Hearing scheduled Jan. 19, 2022
The City of Lancaster filed a motion for summary judgment in its lawsuit seeking to remove Antelope Valley Healthcare District 2nd Vice Chair Michael Rives from his elected position on the Board.
The case is scheduled for a hearing, on Jan. 19, in Department 53 at the Stanley Mosk Courthouse, at 111 North Hill St., Los Angeles.
A summary judgment is a judgment issued by the court for one party against another without a full trial. Such a judgment can be granted “if all the papers submitted show that there is no triable issue as to any material fact and that the moving party is entitled to a judgment as a matter of law,” according to the motion.
Rives was elected to the AV Hospital Board and the Antelope Valley Community College District Board of Trustees in November 2020. The city subsequently sent Rives a letter dated Dec. 14, and signed by Mayor R. Rex Parris, asking him to resign or face legal action to remove him.
The motion, filed on Oct. 29, says that these offices are incompatible and that Rives’ simultaneous holding of both offices violates Government Code section 1099.

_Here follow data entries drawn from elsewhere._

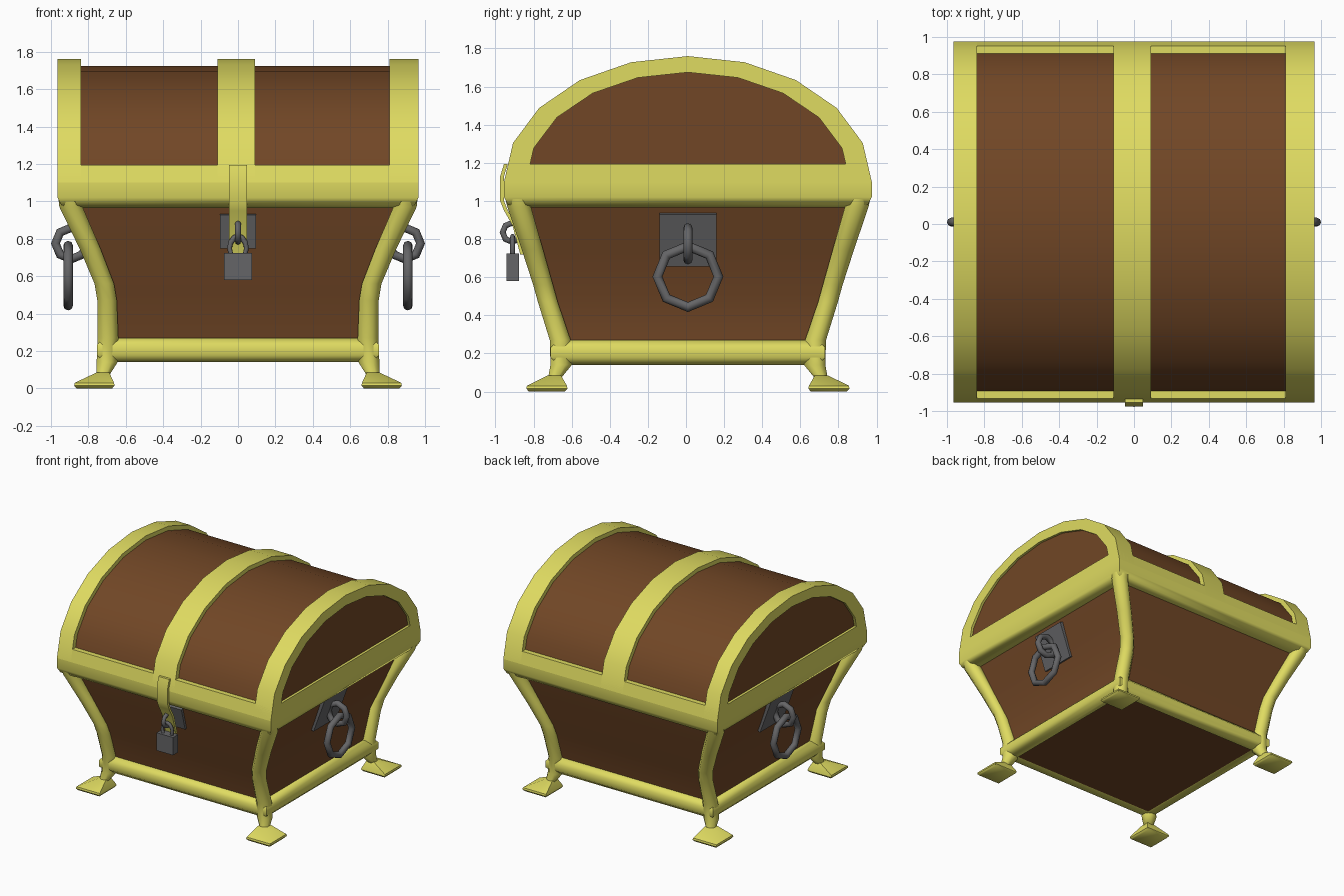
import bpy, bmesh
from math import sin, cos, pi, radians

cube = bpy.data.objects.get("Cube")
if cube:
    bpy.data.objects.remove(cube, do_unlink=True)

CY = 0.01  # chest body sits slightly behind the centre, the strap sticks out in front


def material(name, rgb, rough=0.6):
    m = bpy.data.materials.new(name)
    m.use_nodes = True
    m.diffuse_color = (*rgb, 1)
    bsdf = m.node_tree.nodes["Principled BSDF"]
    bsdf.inputs["Base Color"].default_value = (*rgb, 1)
    bsdf.inputs["Roughness"].default_value = rough
    return m


GOLD = material("yellow_gold", (0.74, 0.71, 0.12))
WOOD = material("brown_wood", (0.165, 0.062, 0.019))
IRON = material("grey_iron", (0.13, 0.13, 0.135))


def finish(ob, name, mat):
    ob.name = ob.data.name = name
    ob.data.materials.append(mat)
    bpy.ops.object.select_all(action="DESELECT")
    ob.select_set(True)
    bpy.context.view_layer.objects.active = ob
    bpy.ops.object.shade_smooth_by_angle(angle=radians(50))
    return ob


def loft(name, rings, mat, closed=False, y=CY):
    """Skin a list of equal point rings, capped or closed into a loop."""
    bm = bmesh.new()
    rows = [[bm.verts.new(p) for p in ring] for ring in rings]
    n = len(rows[0])
    pairs = list(zip(rows, rows[1:])) + ([(rows[-1], rows[0])] if closed else [])
    for a, b in pairs:
        for i in range(n):
            j = (i + 1) % n
            bm.faces.new((a[i], a[j], b[j], b[i]))
    if not closed:
        bm.faces.new(rows[0])
        bm.faces.new(rows[-1])
    bmesh.ops.recalc_face_normals(bm, faces=bm.faces)
    mesh = bpy.data.meshes.new(name)
    bm.to_mesh(mesh)
    bm.free()
    ob = bpy.data.objects.new(name, mesh)
    ob.location.y = y
    bpy.context.collection.objects.link(ob)
    return finish(ob, name, mat)


def rect(hx, hy, z):
    return [(-hx, -hy, z), (hx, -hy, z), (hx, hy, z), (-hx, hy, z)]


def ngon(x, y, z, r, n):
    """Horizontal polygon whose flat sides are r from the centre."""
    k = r / cos(pi / n)
    return [(x + k * cos((i + 0.5) * 2 * pi / n), y + k * sin((i + 0.5) * 2 * pi / n), z)
            for i in range(n)]


def prism(name, profile, x0, x1, mat, y=CY):
    return loft(name, [[(x, a, b) for a, b in profile] for x in (x0, x1)], mat, y=y)


def arch(a, b, steps=10):
    return [(a * cos(pi * i / steps), 1.1 + b * sin(pi * i / steps)) for i in range(steps + 1)]


def ring(name, loc, rot, major, minor, mat=IRON, segments=8):
    bpy.ops.mesh.primitive_torus_add(location=loc, rotation=rot, major_radius=major,
                                     minor_radius=minor, major_segments=segments,
                                     minor_segments=8)
    return finish(bpy.context.object, name, mat)


def box(name, loc, size, mat, rot=(0, 0, 0)):
    bpy.ops.mesh.primitive_cube_add(size=1, location=loc, rotation=rot)
    bpy.context.object.scale = size
    return finish(bpy.context.object, name, mat)


# Flared wooden body
loft("body_panels", [rect(0.69, 0.655, 0.148), rect(0.69, 0.67, 0.27), rect(0.70, 0.735, 0.5),
                     rect(0.79, 0.81, 0.745), rect(0.89, 0.89, 1.05)], WOOD)

# Gold beams around the base and the mouth
base = [(0.065 / cos(pi / 8) * cos((i + 0.5) * pi / 4),
         0.205 + 0.065 / cos(pi / 8) * sin((i + 0.5) * pi / 4)) for i in range(8)]
loft("base_beam", [rect(0.69 + d, 0.655 + d, z) for d, z in base], GOLD, closed=True)
mouth = [(0.83, 1.1), (0.965, 1.1), (0.965, 1.02), (0.945, 0.98), (0.9, 0.965), (0.83, 0.97)]
loft("mouth_beam", [rect(h, h, z) for h, z in mouth], GOLD, closed=True)

# Corner posts running down into flared feet
POST = [(0.9, 0.9, 1.03, 0.062), (0.893, 0.886, 0.97, 0.062), (0.79, 0.816, 0.745, 0.056),
        (0.715, 0.76, 0.56, 0.052), (0.7, 0.735, 0.47, 0.052), (0.695, 0.67, 0.27, 0.055),
        (0.7, 0.665, 0.14, 0.056), (0.722, 0.7, 0.07, 0.034)]
FOOT = [(0.722, 0.7, 0.085, 0.034), (0.768, 0.74, 0.03, 0.105),
        (0.768, 0.74, 0.015, 0.108), (0.768, 0.74, 0, 0.095)]
for sx, side in ((1, "left"), (-1, "right")):
    for sy, end in ((-1, "front"), (1, "back")):
        for part, path, n in (("post", POST, 8), ("foot", FOOT, 4)):
            loft(f"{end}_{side}_{part}",
                 [ngon(sx * x, sy * y, z, r, n) for x, y, z, r in path], GOLD)

# Domed lid: wooden barrel, rim and three gold bands
prism("lid_barrel", arch(0.925, 0.625), -0.945, 0.945, WOOD)
prism("lid_rim", [(-0.965, 1.1), (-0.943, 1.195), (0.943, 1.195), (0.965, 1.1)],
      -0.965, 0.965, GOLD)
band = arch(0.965, 0.66) + arch(0.85, 0.575)[::-1]
for name, x0, x1 in (("right", -0.965, -0.84), ("middle", -0.11, 0.09), ("left", 0.81, 0.965)):
    prism(f"lid_band_{name}", band, x0, x1, GOLD)

# Ring handles on both ends
for s, side in ((1, "left"), (-1, "right")):
    box(f"{side}_handle_plate", (s * 0.815, CY, 0.797), (0.03, 0.3, 0.29), IRON,
        (0, s * radians(20), 0))
    ring(f"{side}_handle_link", (s * 0.892, CY, 0.775), (pi / 2, 0, 0), 0.084, 0.024)
    ring(f"{side}_handle_ring", (s * 0.908, CY, 0.603), (0, pi / 2, 0), 0.16, 0.026)

# Hasp strap with its plate, staple and padlock
outer = [(-0.955, 1.195), (-0.975, 1.13), (-0.975, 1.0), (-0.955, 0.95), (-0.91, 0.87), (-0.87, 0.72)]
strap = outer + [(y + 0.02, z) for y, z in reversed(outer)]
prism("hasp_strap", strap, -0.048, 0.048, GOLD, y=0)
box("hasp_plate", (0, -0.83, 0.842), (0.195, 0.03, 0.185), IRON, (radians(15.6), 0, 0))
ring("hasp_staple", (0, -0.912, 0.835), (0, pi / 2, 0), 0.05, 0.016)
shackle = ring("padlock_shackle", (0, -0.91, 0.75), (pi / 2, 0, 0), 0.045, 0.013, segments=12)
shackle.scale.y = 1.35
box("padlock_body", (0, -0.91, 0.652), (0.148, 0.066, 0.145), IRON)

“Mr. Rives, by Jan. 19, will have been in office over a year already, and obviously I’ve seen no reason why there’s a problem other than the ones that are being implied on paper here,” said Steve Fox, Rives’s attorney. “I see no conflict. I think it is up for a jury and I don’t know that they will make it through the gauntlet.”
Fox, who coincidentally served on both Boards, though not at the same time, said Rives is doing a good job.

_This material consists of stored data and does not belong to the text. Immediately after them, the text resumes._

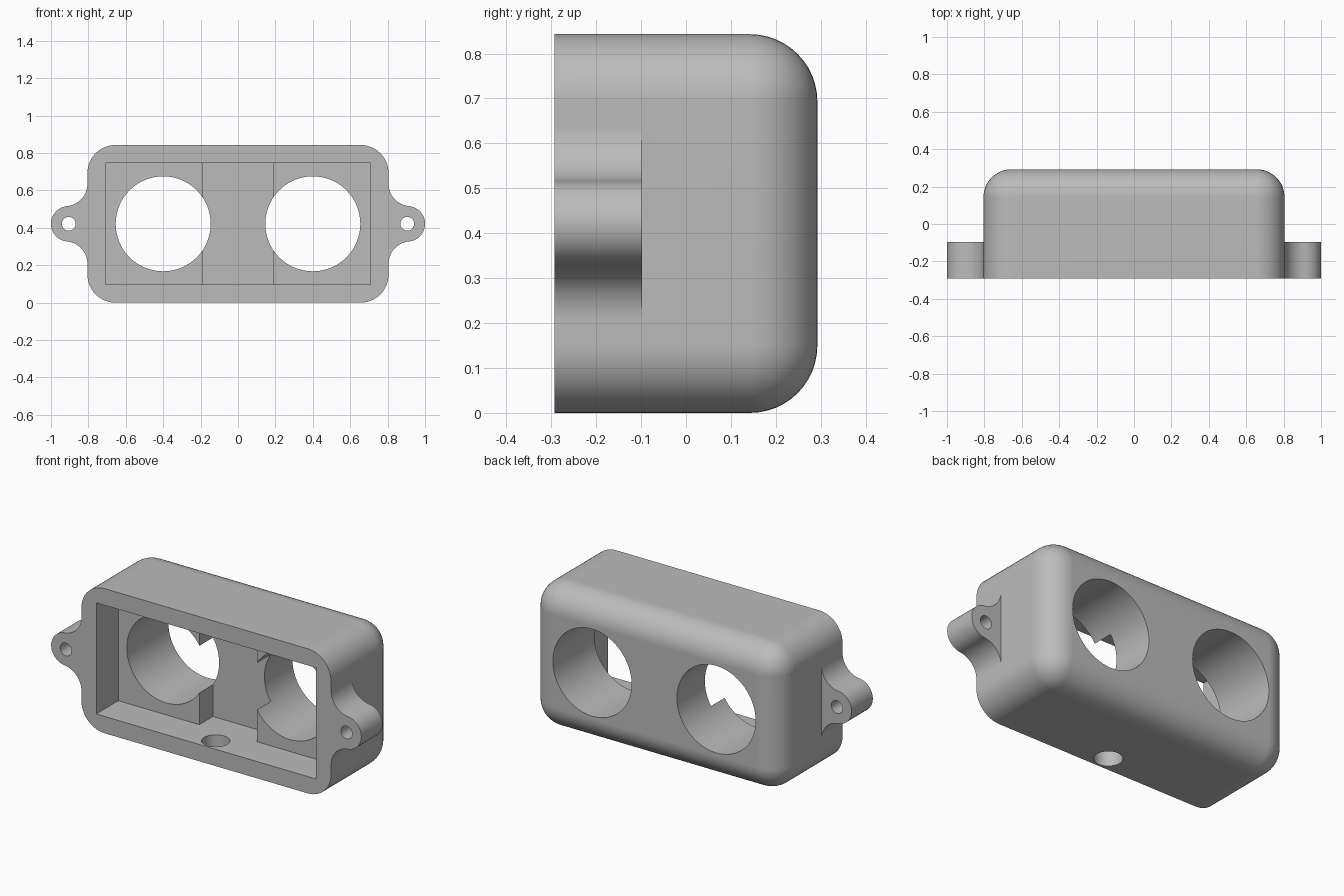
import bpy, bmesh
from math import pi, sin, cos, atan2
from mathutils import Matrix, Vector

if "Cube" in bpy.data.objects:
    bpy.data.objects.remove(bpy.data.objects["Cube"], do_unlink=True)

WIDTH, DEPTH, HEIGHT = 1.61, 0.585, 0.843
FRONT, BACK, MID = -DEPTH / 2, DEPTH / 2, HEIGHT / 2

grey = bpy.data.materials.new("light_grey")
grey.use_nodes = True
colour = (0.5, 0.5, 0.5, 1)
grey.diffuse_color = colour
grey.node_tree.nodes["Principled BSDF"].inputs["Base Color"].default_value = colour


def finish(name, bm):
    bmesh.ops.recalc_face_normals(bm, faces=bm.faces)
    mesh = bpy.data.meshes.new(name)
    bm.to_mesh(mesh)
    bm.free()
    mesh.materials.append(grey)
    obj = bpy.data.objects.new(name, mesh)
    bpy.context.collection.objects.link(obj)
    return obj


def box(x0, x1, y0, y1, z0, z1):
    bm = bmesh.new()
    lo, hi = Vector((x0, y0, z0)), Vector((x1, y1, z1))
    place = Matrix.Translation((lo + hi) / 2) @ Matrix.Diagonal((*(hi - lo), 1))
    bmesh.ops.create_cube(bm, size=1, matrix=place)
    return bm


def cylinder(name, centre, radius, length, axis="Y", segments=64):
    bm = bmesh.new()
    turn = Matrix.Rotation(pi / 2, 4, "X") if axis == "Y" else Matrix()
    bmesh.ops.create_cone(bm, cap_ends=True, segments=segments, radius1=radius, radius2=radius,
                          depth=length, matrix=Matrix.Translation(centre) @ turn)
    return finish(name, bm)


def combine(target, tool, operation):
    mod = target.modifiers.new(tool.name, "BOOLEAN")
    mod.object, mod.operation, mod.solver = tool, operation, "EXACT"
    bpy.context.view_layer.objects.active = target
    bpy.ops.object.modifier_apply(modifier=mod.name)
    bpy.data.objects.remove(tool, do_unlink=True)


def arc(cx, cz, r, a0, a1, steps):
    angles = [a0 + (a1 - a0) * i / steps for i in range(steps + 1)]
    return [(cx + r * cos(a), cz + r * sin(a)) for a in angles]


def mounting_lug(side):
    # Concave fillet blending from the body wall into a round tip
    tip_x, tip_r, rise, wall = 0.905, 0.095, 0.214, WIDTH / 2
    gap = tip_x - wall
    fillet = (rise ** 2 + gap ** 2 - tip_r ** 2) / (2 * (tip_r + gap))
    cx = wall + fillet
    join = atan2(rise, cx - tip_x)
    upper = [(wall - 0.05, rise)] + arc(cx, rise, fillet, pi, pi + join, 16)
    tip = arc(tip_x, 0, tip_r, join, -join, 32)
    lower = [(x, -z) for x, z in reversed(upper)]
    outline = upper + tip[1:-1] + lower
    bm = bmesh.new()
    face = bm.faces.new([bm.verts.new((side * x, FRONT, MID + z)) for x, z in outline])
    new = bmesh.ops.extrude_face_region(bm, geom=[face])["geom"]
    bmesh.ops.translate(bm, vec=(0, 0.195, 0),
                        verts=[v for v in new if isinstance(v, bmesh.types.BMVert)])
    return finish("mounting_lug", bm)


# Housing shell: rounded everywhere except the flat front rim
bm = box(-WIDTH / 2, WIDTH / 2, FRONT, BACK, 0, HEIGHT)
rounded = [e for e in bm.edges if max(v.co.y for v in e.verts) > 0]
bmesh.ops.bevel(bm, geom=rounded, offset=0.15, offset_type="OFFSET", segments=12,
                profile=0.5, affect="EDGES")
housing = finish("housing", bm)

# Side lugs with screw holes
for side in (-1, 1):
    combine(housing, mounting_lug(side), "UNION")
    combine(housing, cylinder("screw_hole", (side * 0.905, FRONT + 0.1, MID), 0.037, 0.4,
                              segments=32), "DIFFERENCE")

# Stepped pocket: shallow across the width, deeper in the middle
for name, half, floor in (("wide_pocket", 0.709, -0.09), ("deep_pocket", 0.186, 0.035)):
    pocket = finish(name, box(-half, half, FRONT - 0.1, floor, 0.098, 0.746))
    combine(housing, pocket, "DIFFERENCE")

# Two large through holes
for side in (-1, 1):
    combine(housing, cylinder("round_opening", (side * 0.4, 0, MID), 0.254, 1), "DIFFERENCE")

# Cable hole in the bottom wall
combine(housing, cylinder("cable_hole", (0, -0.205, 0), 0.075, 0.3, "Z", 48), "DIFFERENCE")

bpy.ops.object.select_all(action="DESELECT")
housing.select_set(True)
bpy.context.view_layer.objects.active = housing
bpy.ops.object.shade_smooth_by_angle(angle=pi / 6)
housing.modifiers.new("even_shading", "WEIGHTED_NORMAL").keep_sharp = True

“We’re all proud of what he’s doing for both Boards and the community,” Fox said.
Government Code section 1099 mandates that in the event an individual holds incompatible offices, “the mere acceptance of the second incompatible office per se terminates the first office as effectively as a resignation.”
Because Rives was sworn in to the AV Hospital Board before he was sworn in to the AV College Board, he must be ousted from his position on the Healthcare District Board, according to the law.
California Attorney General Rob Bonta granted Lancaster’s request for a quo warranto suit against Rives as a result of the incompatible offices. Bonta issued an opinion on July 15, finding that the public interest would be served by allowing Lancaster to sue in quo warranto to remove Rives from his seat on the Board.
According to the city’s motion, in a quo warranto action, “(T)he state is not required to prove the usurpation or unlawful holding,’ rather, the burden of proof is on the defendant to establish that the offices that he or she is holding are compatible.”